Recently I have been borrowing, what my son calls, chapter books from the library at the school I work in. The librarian has noticed this and decided to lend me a newly bought book that has yet to be categorised and placed in the library in return for an honest review. My eyes lit up and my brain said, blog post. So here it is, my review of Vulgar the Viking and the Rock Cake Raiders by Odin Redbeard and Sarah Horne (oh, I should say that there are some spoilers in there!)…
I was a little disappointed by the first chapter, it almost seemed like a book for older children. My son is four but he can get the general gist of books for eight to ten-year olds. It may be a strange thing to say, but I felt there were too many technical viking words. Yes it is about vikings, but I felt you needed to have some knowledge of them to access the book. However, chapter 2 onwards seemed to move quickly into writing that was fit for the age range. Along with the quick pace of the story came the silly jokes and gross situations, including juggling elk poo and eating bogeys. That good stuff that makes kids laugh and amuses adults, even though they do not want to admit it. From here it became sillier and sillier, however, what I liked is that it joked about this, it revelled in observational comedy. It was almost as if the characters were asking the questions you wanted to as a reader. For instance, when King Olaf tells the kids a story about how he survived at sea with no food or drink, he says he ate bogeys and drank seagulls blood, then one of the children asks why he did not just eat the seagulls (which is what I was thinking!). Another thing that got me into the story, but was maybe over my four-year old’s head, was that fact we were looking at modern vikings. It was set in the ‘olden days’ but the vikings had shops, a village and did not plunder or loot, Vulgar’s Dad even cleaned toilets for a living. The comedy comes from the fact that the vikings were now ‘civilsed.’ The whole situation in the book stems from the point that Vulgar wants to be a real, old-fashioned, viking. This leads to the three main characters making a boat to cross the village pond and stealing some cakes. It is such a preposterous plot that it is perfect for a children’s book. I actually laughed out loud when the three kids escaped the mob in their barrel boat only to be caught on the other side as the mob just walked around the pond.
Two other children’s books I have been impressed with are Wilf the Worrier and King Flashypants. I have likened these to Monty Python for children. I think that Vulgar the Viking is another book that can fit into this category. Maybe then, this is the state of children’s literature today. Have they finally caught on to alternative comedy much like adults got in the 1970s. Maybe it is the people who grew up with Monty Python that are now putting their ideas into children’s books. I for one am glad if it means we get such funny stories as those mentioned above. The one thing that annoys me, though, is that I have heard many people say these types of books are good for reluctant readers as if they are just silly and that is all. These books are actually well written and great for all readers, they are silly and make you laugh but most importantly they are entertaining. So, I for one endorse Vulgar the Viking and the Rock Cake Raiders and am satisfied to say that it adds to a growing list of what I call ‘proper comedy books for children’.

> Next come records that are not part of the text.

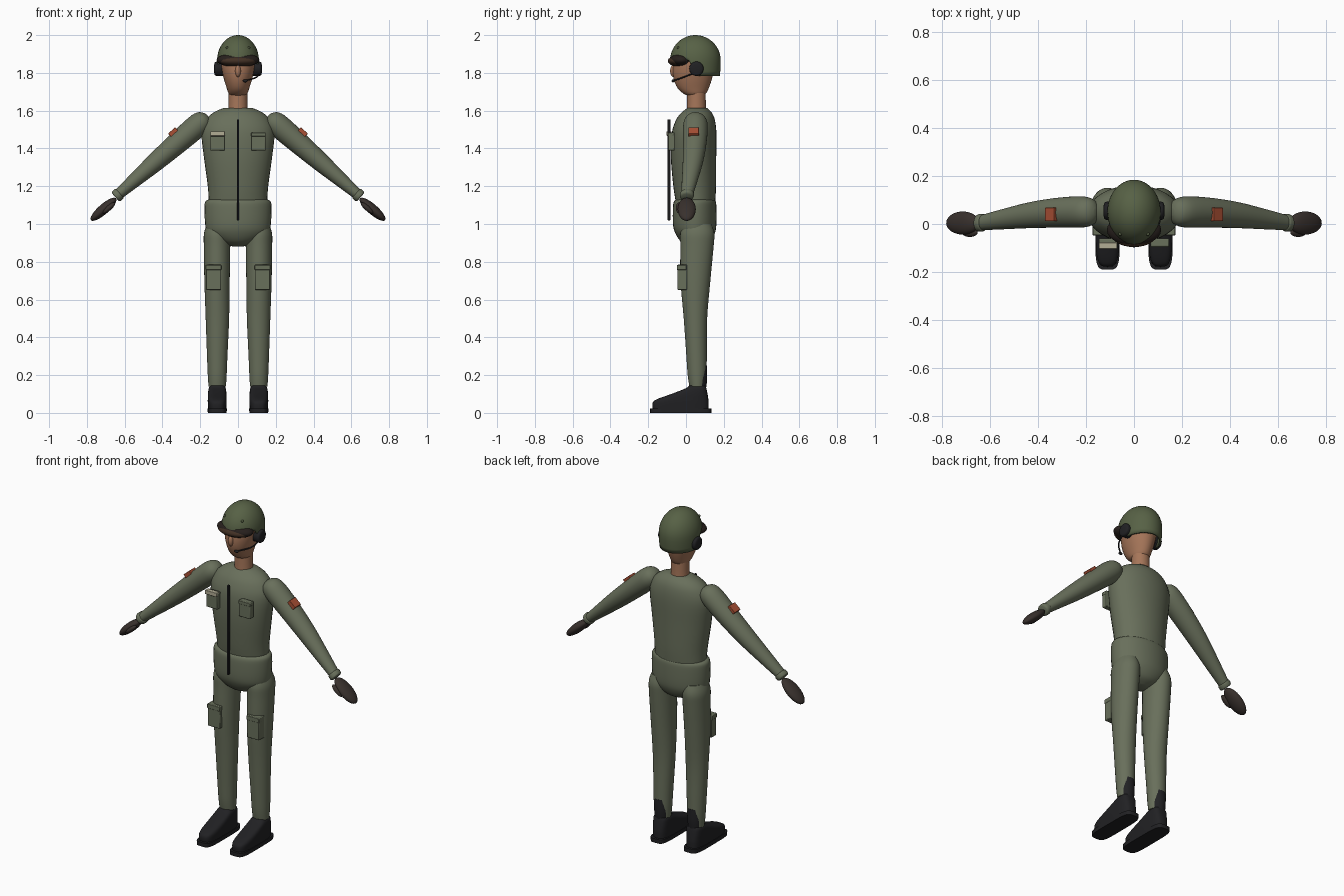
import bpy, bmesh
from math import sin, cos, pi, radians, copysign, sqrt
from mathutils import Vector, Matrix

if "Cube" in bpy.data.objects:
    bpy.data.objects.remove(bpy.data.objects["Cube"])


def material(name, color):
    m = bpy.data.materials.new(name)
    m.diffuse_color = (*color, 1)
    m.use_nodes = True
    m.node_tree.nodes["Principled BSDF"].inputs["Base Color"].default_value = m.diffuse_color
    return m


GREEN = material("flight_green", (0.14, 0.16, 0.105))
HELMET = material("helmet_green", (0.095, 0.12, 0.06))
SKIN = material("skin", (0.38, 0.18, 0.10))
BLACK = material("black", (0.015, 0.015, 0.017))
GLOVE = material("glove", (0.04, 0.03, 0.026))
FRAME = material("goggle_frame", (0.02, 0.014, 0.012))
LENS = material("goggle_lens", (0.055, 0.03, 0.018))
ORANGE = material("patch_orange", (0.40, 0.08, 0.035))
BEIGE = material("tag_beige", (0.45, 0.42, 0.30))


def finish(name, bm, mat, mirror=False, bevel=0):
    bmesh.ops.recalc_face_normals(bm, faces=bm.faces)
    me = bpy.data.meshes.new(name)
    bm.to_mesh(me)
    bm.free()
    ob = bpy.data.objects.new(name, me)
    bpy.context.collection.objects.link(ob)
    me.materials.append(mat)
    if bevel:
        b = ob.modifiers.new("bevel", 'BEVEL')
        b.width, b.segments = bevel, 2
    if mirror:
        ob.modifiers.new("mirror", 'MIRROR')
    return ob


def spline(rows, steps):
    # Catmull-Rom through the section rows
    p = [Vector(r) for r in rows]
    p = [p[0]] + p + [p[-1]]
    out = []
    for i in range(1, len(p) - 2):
        a, b, c, d = p[i - 1:i + 3]
        for k in range(steps):
            t = k / steps
            out.append(b + 0.5 * t * (c - a + t * (2 * a - 5 * b + 4 * c - d + t * (3 * (b - c) + d - a))))
    return out + [p[-1]]


def loft(name, rows, mat, mirror=False, power=1.0, steps=4, matrix=None, segs=32):
    # rows: height, centre x, centre y, radius x, radius y
    def sp(v):
        return copysign(abs(v) ** power, v)
    bm = bmesh.new()
    rings = []
    for z, cx, cy, rx, ry in spline(rows, steps):
        rings.append([bm.verts.new((cx + rx * sp(cos(2 * pi * k / segs)),
                                    cy + ry * sp(sin(2 * pi * k / segs)), z)) for k in range(segs)])
    for a, b in zip(rings, rings[1:]):
        for k in range(segs):
            j = (k + 1) % segs
            bm.faces.new((a[k], a[j], b[j], b[k]))
    bm.faces.new(rings[0])
    bm.faces.new(rings[-1])
    if matrix:
        bm.transform(matrix)
    return finish(name, bm, mat, mirror)


def ball(name, loc, radii, mat, mirror=False, tilt=0):
    bm = bmesh.new()
    bmesh.ops.create_uvsphere(bm, u_segments=28, v_segments=16, radius=1)
    bm.transform(Matrix.Translation(loc) @ Matrix.Rotation(tilt, 4, 'Y') @ Matrix.Diagonal((*radii, 1)))
    return finish(name, bm, mat, mirror)


def box(name, loc, size, mat, mirror=False, tilt=0, bevel=0.004):
    bm = bmesh.new()
    bmesh.ops.create_cube(bm, size=1)
    bm.transform(Matrix.Translation(loc) @ Matrix.Rotation(tilt, 4, 'Y') @ Matrix.Diagonal((*size, 1)))
    return finish(name, bm, mat, mirror, bevel)


# Torso and pelvis
loft("torso", [(1.12, 0, .05, .155, .105), (1.2, 0, .046, .16, .113), (1.35, 0, .04, .18, .12),
               (1.48, 0, .043, .193, .118), (1.55, 0, .05, .17, .103), (1.59, 0, .056, .13, .08),
               (1.615, 0, .06, .075, .05)], GREEN)
loft("pelvis", [(.882, 0, .05, .03, .03), (.905, 0, .05, .10, .075), (.95, 0, .048, .16, .104),
                (1.0, 0, .046, .174, .115), (1.09, 0, .046, .177, .115), (1.12, 0, .047, .172, .11),
                (1.13, 0, .048, .155, .10)], GREEN)

# Legs, boots and soles
loft("leg", [(1.0, .105, .06, .06, .075), (.95, .11, .06, .07, .09), (.88, .111, .058, .07, .088),
             (.7, .111, .05, .067, .079), (.5, .109, .05, .062, .062), (.3, .11, .056, .054, .054),
             (.2, .11, .059, .05, .05), (.14, .11, .06, .046, .042)], GREEN, True)
loft("boot_shaft", [(.12, .11, .07, .038, .035), (.18, .11, .07, .043, .042),
                    (.25, .11, .07, .042, .041)], BLACK, True)
loft("boot", [(.018, .11, -.028, .048, .148), (.055, .11, -.028, .05, .148), (.075, .11, -.015, .05, .133),
              (.1, .11, .018, .049, .096), (.13, .11, .053, .045, .055), (.145, .11, .06, .036, .042)],
     BLACK, True, power=.6)
loft("sole", [(0, .11, -.028, .05, .162), (.024, .11, -.028, .051, .162)], BLACK, True, power=.45, steps=1)

# Arms: local axis runs from shoulder to wrist
ARM = radians(131.1)
arm = Matrix.Translation((.205, 0, 1.53)) @ Matrix.Rotation(ARM, 4, 'Y')
loft("arm", [(-.062, 0, .05, .012, .015), (-.052, 0, .05, .034, .038), (-.03, 0, .05, .053, .056),
             (.02, 0, .05, .062, .065), (.15, 0, .047, .058, .062), (.3, 0, .037, .05, .054),
             (.45, 0, .02, .038, .042), (.575, 0, .005, .027, .031)], GREEN, True, matrix=arm)
loft("cuff", [(.558, 0, .006, .026, .03), (.562, 0, .006, .033, .036), (.575, 0, .005, .034, .037),
              (.585, 0, .004, .032, .035), (.59, 0, .004, .024, .028)], GREEN, True, matrix=arm)
ball("glove", (.712, .004, 1.078), (.027, .048, .088), GLOVE, True, ARM)
ball("thumb", (.683, -.035, 1.085), (.014, .019, .042), GLOVE, True, ARM)
box("sleeve_patch", (.343, .04, 1.486), (.025, .056, .05), ORANGE, True, ARM, .002)

# Suit details
box("zipper", (0, -.09, 1.287), (.01, .014, .535), BLACK, bevel=.002)
box("chest_pocket", (.108, -.077, 1.437), (.075, .034, .097), GREEN, True)
box("pocket_flap", (.108, -.083, 1.474), (.077, .026, .02), GREEN, True, bevel=.003)
box("chest_tag", (-.108, -.09, 1.479), (.076, .026, .024), BEIGE, bevel=.002)
box("thigh_pocket", (.13, -.02, .718), (.08, .05, .133), GREEN, True)
box("thigh_pocket_flap", (.13, -.023, .77), (.083, .05, .026), GREEN, True, bevel=.003)

# Neck, head and face
loft("neck", [(1.59, 0, .055, .052, .052), (1.63, 0, .055, .05, .05), (1.71, 0, .055, .049, .049)], SKIN)
loft("head", [(1.677, 0, .05, .025, .025), (1.687, 0, .047, .047, .055), (1.72, 0, .038, .06, .083),
              (1.78, 0, .036, .078, .104), (1.85, 0, .042, .09, .108), (1.92, 0, .05, .078, .09),
              (1.95, 0, .05, .04, .05)], SKIN)
ball("nose", (0, -.066, 1.81), (.015, .018, .032), SKIN)

# Helmet: dome whose rim is high at the brow and low behind the ears
bm = bmesh.new()
SEG, ROWS = 48, 14
rings = []
for r in range(ROWS):
    ring = []
    for k in range(SEG):
        a = 2 * pi * k / SEG
        t = min(1, max(0, (sin(a) + .35) / .5))
        rim = 1.872 - .088 * t * t * (3 - 2 * t)
        z = rim + (2.0 - rim) * sin(r / ROWS * pi / 2)
        f = sqrt(max(0, 1 - ((z - 1.865) / .135) ** 2)) if z > 1.865 else 1 - 6 * (1.865 - z) ** 2
        ring.append(bm.verts.new((.111 * f * cos(a), .05 + .134 * f * sin(a), z)))
    rings.append(ring)
top = bm.verts.new((0, .05, 2.0))
for k in range(SEG):
    j = (k + 1) % SEG
    for a, b in zip(rings, rings[1:]):
        bm.faces.new((a[k], a[j], b[j], b[k]))
    bm.faces.new((rings[-1][k], rings[-1][j], top))
helmet = finish("helmet", bm, HELMET)
solid = helmet.modifiers.new("shell", 'SOLIDIFY')
solid.thickness, solid.offset = .012, -1
ball("helmet_stud", (.058, -.042, 1.934), (.007, .007, .007), HELMET, True)

# Goggles
ball("goggle_frame", (0, -.025, 1.868), (.113, .064, .038), FRAME)
ball("goggle_lens", (0, -.035, 1.863), (.1, .061, .031), LENS)

# Ear cups with their headset boom
cup = Matrix.Translation((.08, .055, 1.822)) @ Matrix.Rotation(pi / 2, 4, 'Y')
loft("ear_cup", [(0, 0, 0, .036, .036), (.03, 0, 0, .038, .038), (.042, 0, 0, .034, .034),
                 (.046, 0, 0, .022, .022)], BLACK, True, matrix=cup)
curve = bpy.data.curves.new("microphone_boom", 'CURVE')
curve.dimensions, curve.bevel_depth, curve.bevel_resolution = '3D', .004, 2
s = curve.splines.new('BEZIER')
pts = [(.112, .045, 1.80), (.098, -.01, 1.778), (.04, -.068, 1.758)]
s.bezier_points.add(len(pts) - 1)
for bp, p in zip(s.bezier_points, pts):
    bp.co = p
    bp.handle_left_type = bp.handle_right_type = 'AUTO'
curve.materials.append(BLACK)
bpy.context.collection.objects.link(bpy.data.objects.new("microphone_boom", curve))
ball("microphone", (.038, -.068, 1.758), (.013, .008, .008), BLACK)

# Smooth shading with sharp edges kept
bpy.ops.object.select_all(action='DESELECT')
for ob in bpy.context.scene.objects:
    if ob.type == 'MESH':
        ob.select_set(True)
        bpy.context.view_layer.objects.active = ob
bpy.ops.object.shade_smooth_by_angle(angle=radians(40))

Now my son is a bit older I have been reading him longer books, or as he calls them ‘Chapter Books.’ The standard of young children’s fiction these days is a lot better than I remember as a child. Gone are all the twee stories about brothers and sisters or adventurous pets (well there are still some of those) and in come ones with jokes about farts, silly bad guys and lots of action. We have read the likes of Captain Underpants, Billy Bonkers and Dirty Bertie but the one that has really stood out is ‘King Flashypants and the Evil Emperor’. It is a little longer than the others but it really has some good humour in. I can only really liken it to Monty Python for kids. Silly sections where they need to stick their toes up their nose, peasants having a discussion about the pros and cons of revolting, the youngest seeing through the Evil Emperor’s plans but no-one listening to them, and no one wanting to go to a place on holiday because the name is too long to pronounce all add to what I could sum up as very British humour. Maybe it is because I am British that I get it, maybe it is because I find these things silly. All I know is that the main critic is my son and he loved it. He liked the previous books mentioned and would tell me about bits of the story and say, “that’s funny,” but with King Flashypants he was actually laughing. The drawings are great as well, I love the way they are annotated in places to give a bit more humour. I also like the fact Andy Riley laughs at the stereotypical by using it in such silly ways such as explaining the difference between King Edwin and Emperor Nurbison’s castles. I think I felt a connection between this work and Super Lizard, reading it almost made me feel like I had done something right with my series as I could see many of the jokes working in both books. Maybe then it was that more emotional connection, something that made me think that this was the sort of book I would write if writing for that age range, in fact I have one planned and if it is even half as good as ‘King Flashypants and the Evil Emperor’ I will be happy. Let’s move away from my works, you can look at them if you want but you really need to read ‘King Flashypants and the Evil Emperor’ because it shows how children’s literature should be done, both accessible to children and the adults who may read to them. If you are not sold yet just think of it this way, I am a 34-year-old man and I can’t wait to read the next one in the series! So all I have to end with is this, “what is a King without a crown?” As my son puts it, “just a normal person!”